- [Source data]
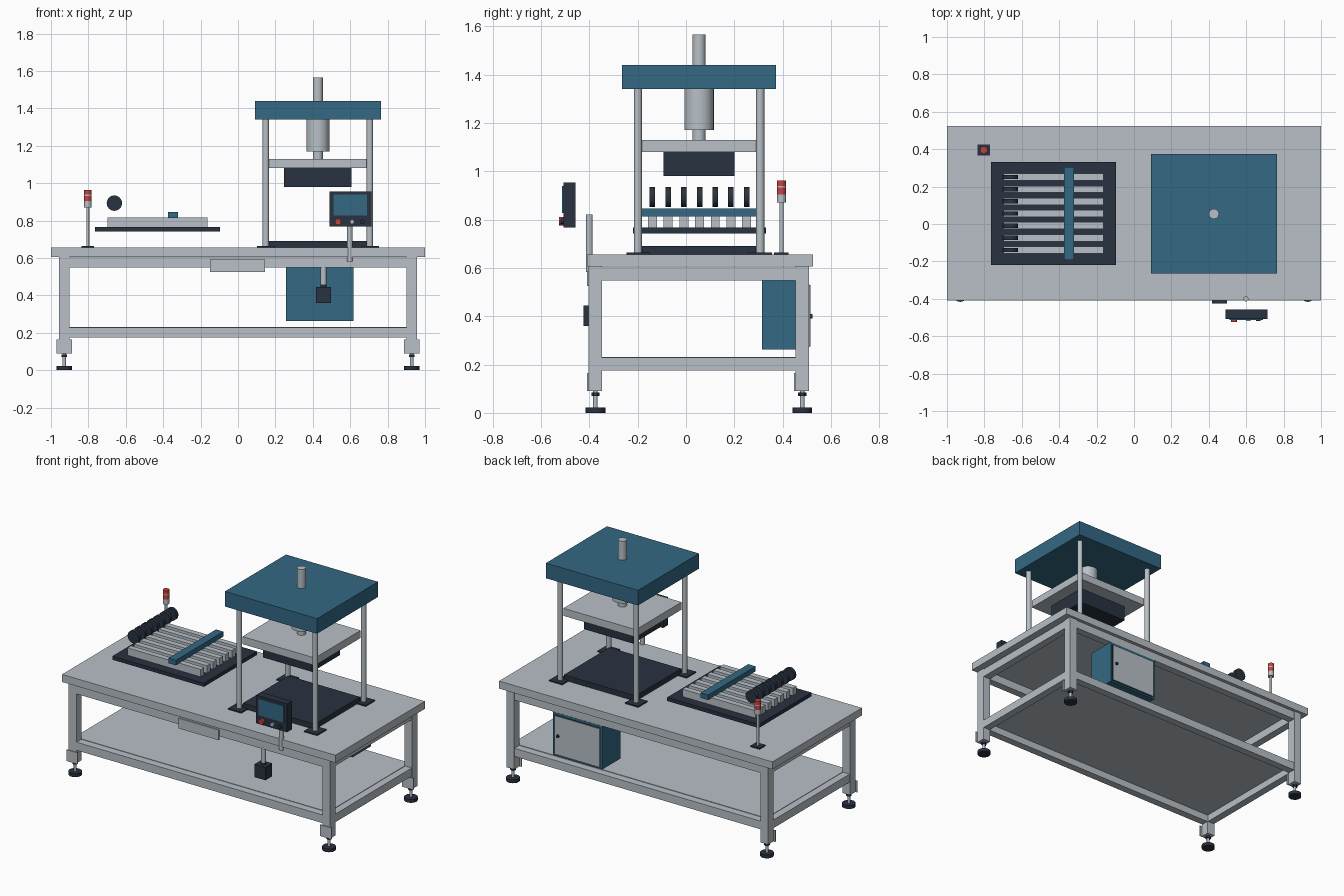
import bpy, bmesh, math
from mathutils import Matrix

if "Cube" in bpy.data.objects:
    bpy.data.objects.remove(bpy.data.objects["Cube"])


def material(name, r, g, b):
    m = bpy.data.materials.new(name)
    m.diffuse_color = (r, g, b, 1)
    m.use_nodes = True
    m.node_tree.nodes["Principled BSDF"].inputs["Base Color"].default_value = m.diffuse_color
    return m


GREY = material("steel grey", 0.48, 0.53, 0.57)
BLUE = material("machine blue", 0.033, 0.138, 0.23)
DARK = material("dark slate", 0.022, 0.032, 0.051)
RED = material("signal red", 0.58, 0.055, 0.05)


def finish(name, bm, mat, smooth=False):
    me = bpy.data.meshes.new(name)
    bm.to_mesh(me)
    bm.free()
    me.materials.append(mat)
    ob = bpy.data.objects.new(name, me)
    bpy.context.collection.objects.link(ob)
    if smooth:
        bpy.ops.object.select_all(action='DESELECT')
        ob.select_set(True)
        bpy.context.view_layer.objects.active = ob
        bpy.ops.object.shade_smooth_by_angle(angle=math.radians(35))
    return ob


def box(name, mat, x, y, z):
    """Box from (min, max) ranges on each axis."""
    bm = bmesh.new()
    size = [r[1] - r[0] for r in (x, y, z)]
    mid = [(r[0] + r[1]) / 2 for r in (x, y, z)]
    bmesh.ops.create_cube(bm, size=1, matrix=Matrix.Translation(mid) @ Matrix.Diagonal((*size, 1)))
    return finish(name, bm, mat)


def cyl(name, mat, a, b, r, span, axis='Z', sides=32):
    """Cylinder; Z axis: a, b = x, y.  Y axis: a, b = x, z.  span = range along the axis."""
    bm = bmesh.new()
    mid, depth = (span[0] + span[1]) / 2, span[1] - span[0]
    if axis == 'Z':
        mat4 = Matrix.Translation((a, b, mid))
    else:
        mat4 = Matrix.Translation((a, mid, b)) @ Matrix.Rotation(math.pi / 2, 4, 'X')
    bmesh.ops.create_cone(bm, cap_ends=True, segments=sides, radius1=r, radius2=r, depth=depth, matrix=mat4)
    return finish(name, bm, mat, True)


def around(c, h):
    return (c - h, c + h)


# Table top, shelf and frame
box("table_top", GREY, (-1, 1), (-0.41, 0.525), (0.605, 0.655))
box("lower_shelf", GREY, (-0.906, 0.906), (-0.35, 0.455), (0.222, 0.232))
LEG_X, LEG_Y = 0.929, (-0.375, 0.481)
for y in LEG_Y:
    for z, tag in ((0.575, "upper"), (0.202, "lower")):
        box(tag + "_long_rail", GREY, (-0.906, 0.906), around(y, 0.025), around(z, 0.027))
    for s in (-1, 1):
        x = s * LEG_X
        box("leg", GREY, around(x, 0.028), around(y, 0.028), (0.09, 0.605))
        box("leg_bracket", GREY, around(x, 0.041), (y - 0.034, y - 0.028), (0.09, 0.165))
        cyl("foot_pad", DARK, x, y, 0.041, (0, 0.022))
        cyl("foot_stem", GREY, x, y, 0.009, (0.022, 0.09), sides=16)
        cyl("foot_nut", DARK, x, y, 0.017, (0.07, 0.084), sides=6)
for s in (-1, 1):
    for z, tag in ((0.575, "upper"), (0.202, "lower")):
        box(tag + "_end_rail", GREY, around(s * LEG_X, 0.025), (-0.35, 0.455), around(z, 0.027))
box("drawer_front", GREY, (-0.15, 0.145), (-0.409, -0.40), (0.525, 0.592))

# Electrical cabinet under the table
box("cabinet", BLUE, (0.257, 0.618), (0.315, 0.507), (0.262, 0.548))
box("cabinet_seal", DARK, (0.269, 0.606), (0.507, 0.511), (0.272, 0.532))
box("cabinet_door", GREY, (0.272, 0.603), (0.511, 0.515), (0.275, 0.529))
cyl("door_knob", DARK, 0.576, 0.40, 0.010, (0.515, 0.523), 'Y', 16)

# Switch box hanging from the front rail
box("switch_box", DARK, (0.417, 0.497), (-0.424, -0.352), (0.36, 0.445))
cyl("switch_nut", DARK, 0.457, -0.386, 0.016, (0.445, 0.458), sides=16)
cyl("switch_hanger", GREY, 0.457, -0.386, 0.016, (0.458, 0.56), sides=24)

# Press frame
PX, PY = 0.427, 0.054
box("press_base", DARK, around(PX, 0.262), around(PY, 0.237), (0.655, 0.69))
for sx in (-1, 1):
    for sy in (-1, 1):
        x, y = PX + sx * 0.278, PY + sy * 0.253
        box("column_flange", DARK, around(x, 0.048), around(y, 0.048), (0.655, 0.663))
        cyl("column", GREY, x, y, 0.017, (0.66, 1.345))
box("press_head", BLUE, around(PX, 0.337), around(PY, 0.319), (1.34, 1.44))
cyl("upper_rod", GREY, PX, PY, 0.027, (1.44, 1.565))
cyl("cylinder_body", GREY, PX, PY, 0.061, (1.17, 1.34))
cyl("lower_rod", GREY, PX, PY, 0.027, (1.13, 1.17))
box("moving_plate", GREY, around(PX, 0.265), around(PY, 0.239), (1.08, 1.13))
box("press_tool", DARK, around(PX, 0.18), around(PY, 0.147), (0.98, 1.08))

# Feeding tray with rails, rollers and cross bar
box("tray", DARK, (-0.765, -0.095), (-0.22, 0.332), (0.742, 0.766))
for i in range(7):
    y = -0.139 + i * 0.065
    box("feed_rail", GREY, (-0.698, -0.163), around(y, 0.0185), (0.766, 0.815))
    cyl("feed_roller", DARK, -0.661, 0.893, 0.041, around(y, 0.0115), 'Y')
box("cross_bar", BLUE, (-0.375, -0.321), (-0.192, 0.306), (0.813, 0.846))

# Signal tower
TX, TY = -0.803, 0.395
box("tower_base", DARK, around(TX, 0.033), around(TY, 0.03), (0.655, 0.663))
cyl("tower_pole", GREY, TX, TY, 0.008, (0.66, 0.875), sides=16)
for mat, z0, z1, name in ((GREY, 0.870, 0.904, "tower_collar"), (RED, 0.904, 0.932, "lower_lamp"),
                          (GREY, 0.932, 0.938, "lamp_spacer"), (RED, 0.938, 0.962, "upper_lamp")):
    cyl(name, mat, TX, TY, 0.0195, (z0, z1), sides=24)

# Operator panel on its post
cyl("panel_post", GREY, 0.598, -0.40, 0.014, (0.582, 0.82), sides=24)
box("panel_case", DARK, (0.488, 0.714), (-0.507, -0.457), (0.767, 0.954))
box("panel_screen", BLUE, (0.511, 0.691), (-0.513, -0.507), (0.828, 0.938))
for x, r, depth, mat, name in ((0.535, 0.017, 0.018, RED, "stop_button"),
                               (0.61, 0.012, 0.012, GREY, "start_button"),
                               (0.665, 0.012, 0.012, DARK, "mode_button")):
    cyl(name, mat, x, 0.793, r, (-0.507 - depth, -0.507), 'Y', 20)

- [Requirement] Leaving the pictures out, print every line of the listing exactly.

- [Task response]
import bpy, bmesh, math
from mathutils import Matrix

if "Cube" in bpy.data.objects:
    bpy.data.objects.remove(bpy.data.objects["Cube"])


def material(name, r, g, b):
    m = bpy.data.materials.new(name)
    m.diffuse_color = (r, g, b, 1)
    m.use_nodes = True
    m.node_tree.nodes["Principled BSDF"].inputs["Base Color"].default_value = m.diffuse_color
    return m


GREY = material("steel grey", 0.48, 0.53, 0.57)
BLUE = material("machine blue", 0.033, 0.138, 0.23)
DARK = material("dark slate", 0.022, 0.032, 0.051)
RED = material("signal red", 0.58, 0.055, 0.05)


def finish(name, bm, mat, smooth=False):
    me = bpy.data.meshes.new(name)
    bm.to_mesh(me)
    bm.free()
    me.materials.append(mat)
    ob = bpy.data.objects.new(name, me)
    bpy.context.collection.objects.link(ob)
    if smooth:
        bpy.ops.object.select_all(action='DESELECT')
        ob.select_set(True)
        bpy.context.view_layer.objects.active = ob
        bpy.ops.object.shade_smooth_by_angle(angle=math.radians(35))
    return ob


def box(name, mat, x, y, z):
    """Box from (min, max) ranges on each axis."""
    bm = bmesh.new()
    size = [r[1] - r[0] for r in (x, y, z)]
    mid = [(r[0] + r[1]) / 2 for r in (x, y, z)]
    bmesh.ops.create_cube(bm, size=1, matrix=Matrix.Translation(mid) @ Matrix.Diagonal((*size, 1)))
    return finish(name, bm, mat)


def cyl(name, mat, a, b, r, span, axis='Z', sides=32):
    """Cylinder; Z axis: a, b = x, y.  Y axis: a, b = x, z.  span = range along the axis."""
    bm = bmesh.new()
    mid, depth = (span[0] + span[1]) / 2, span[1] - span[0]
    if axis == 'Z':
        mat4 = Matrix.Translation((a, b, mid))
    else:
        mat4 = Matrix.Translation((a, mid, b)) @ Matrix.Rotation(math.pi / 2, 4, 'X')
    bmesh.ops.create_cone(bm, cap_ends=True, segments=sides, radius1=r, radius2=r, depth=depth, matrix=mat4)
    return finish(name, bm, mat, True)


def around(c, h):
    return (c - h, c + h)


# Table top, shelf and frame
box("table_top", GREY, (-1, 1), (-0.41, 0.525), (0.605, 0.655))
box("lower_shelf", GREY, (-0.906, 0.906), (-0.35, 0.455), (0.222, 0.232))
LEG_X, LEG_Y = 0.929, (-0.375, 0.481)
for y in LEG_Y:
    for z, tag in ((0.575, "upper"), (0.202, "lower")):
        box(tag + "_long_rail", GREY, (-0.906, 0.906), around(y, 0.025), around(z, 0.027))
    for s in (-1, 1):
        x = s * LEG_X
        box("leg", GREY, around(x, 0.028), around(y, 0.028), (0.09, 0.605))
        box("leg_bracket", GREY, around(x, 0.041), (y - 0.034, y - 0.028), (0.09, 0.165))
        cyl("foot_pad", DARK, x, y, 0.041, (0, 0.022))
        cyl("foot_stem", GREY, x, y, 0.009, (0.022, 0.09), sides=16)
        cyl("foot_nut", DARK, x, y, 0.017, (0.07, 0.084), sides=6)
for s in (-1, 1):
    for z, tag in ((0.575, "upper"), (0.202, "lower")):
        box(tag + "_end_rail", GREY, around(s * LEG_X, 0.025), (-0.35, 0.455), around(z, 0.027))
box("drawer_front", GREY, (-0.15, 0.145), (-0.409, -0.40), (0.525, 0.592))

# Electrical cabinet under the table
box("cabinet", BLUE, (0.257, 0.618), (0.315, 0.507), (0.262, 0.548))
box("cabinet_seal", DARK, (0.269, 0.606), (0.507, 0.511), (0.272, 0.532))
box("cabinet_door", GREY, (0.272, 0.603), (0.511, 0.515), (0.275, 0.529))
cyl("door_knob", DARK, 0.576, 0.40, 0.010, (0.515, 0.523), 'Y', 16)

# Switch box hanging from the front rail
box("switch_box", DARK, (0.417, 0.497), (-0.424, -0.352), (0.36, 0.445))
cyl("switch_nut", DARK, 0.457, -0.386, 0.016, (0.445, 0.458), sides=16)
cyl("switch_hanger", GREY, 0.457, -0.386, 0.016, (0.458, 0.56), sides=24)

# Press frame
PX, PY = 0.427, 0.054
box("press_base", DARK, around(PX, 0.262), around(PY, 0.237), (0.655, 0.69))
for sx in (-1, 1):
    for sy in (-1, 1):
        x, y = PX + sx * 0.278, PY + sy * 0.253
        box("column_flange", DARK, around(x, 0.048), around(y, 0.048), (0.655, 0.663))
        cyl("column", GREY, x, y, 0.017, (0.66, 1.345))
box("press_head", BLUE, around(PX, 0.337), around(PY, 0.319), (1.34, 1.44))
cyl("upper_rod", GREY, PX, PY, 0.027, (1.44, 1.565))
cyl("cylinder_body", GREY, PX, PY, 0.061, (1.17, 1.34))
cyl("lower_rod", GREY, PX, PY, 0.027, (1.13, 1.17))
box("moving_plate", GREY, around(PX, 0.265), around(PY, 0.239), (1.08, 1.13))
box("press_tool", DARK, around(PX, 0.18), around(PY, 0.147), (0.98, 1.08))

# Feeding tray with rails, rollers and cross bar
box("tray", DARK, (-0.765, -0.095), (-0.22, 0.332), (0.742, 0.766))
for i in range(7):
    y = -0.139 + i * 0.065
    box("feed_rail", GREY, (-0.698, -0.163), around(y, 0.0185), (0.766, 0.815))
    cyl("feed_roller", DARK, -0.661, 0.893, 0.041, around(y, 0.0115), 'Y')
box("cross_bar", BLUE, (-0.375, -0.321), (-0.192, 0.306), (0.813, 0.846))

# Signal tower
TX, TY = -0.803, 0.395
box("tower_base", DARK, around(TX, 0.033), around(TY, 0.03), (0.655, 0.663))
cyl("tower_pole", GREY, TX, TY, 0.008, (0.66, 0.875), sides=16)
for mat, z0, z1, name in ((GREY, 0.870, 0.904, "tower_collar"), (RED, 0.904, 0.932, "lower_lamp"),
                          (GREY, 0.932, 0.938, "lamp_spacer"), (RED, 0.938, 0.962, "upper_lamp")):
    cyl(name, mat, TX, TY, 0.0195, (z0, z1), sides=24)

# Operator panel on its post
cyl("panel_post", GREY, 0.598, -0.40, 0.014, (0.582, 0.82), sides=24)
box("panel_case", DARK, (0.488, 0.714), (-0.507, -0.457), (0.767, 0.954))
box("panel_screen", BLUE, (0.511, 0.691), (-0.513, -0.507), (0.828, 0.938))
for x, r, depth, mat, name in ((0.535, 0.017, 0.018, RED, "stop_button"),
                               (0.61, 0.012, 0.012, GREY, "start_button"),
                               (0.665, 0.012, 0.012, DARK, "mode_button")):
    cyl(name, mat, x, 0.793, r, (-0.507 - depth, -0.507), 'Y', 20)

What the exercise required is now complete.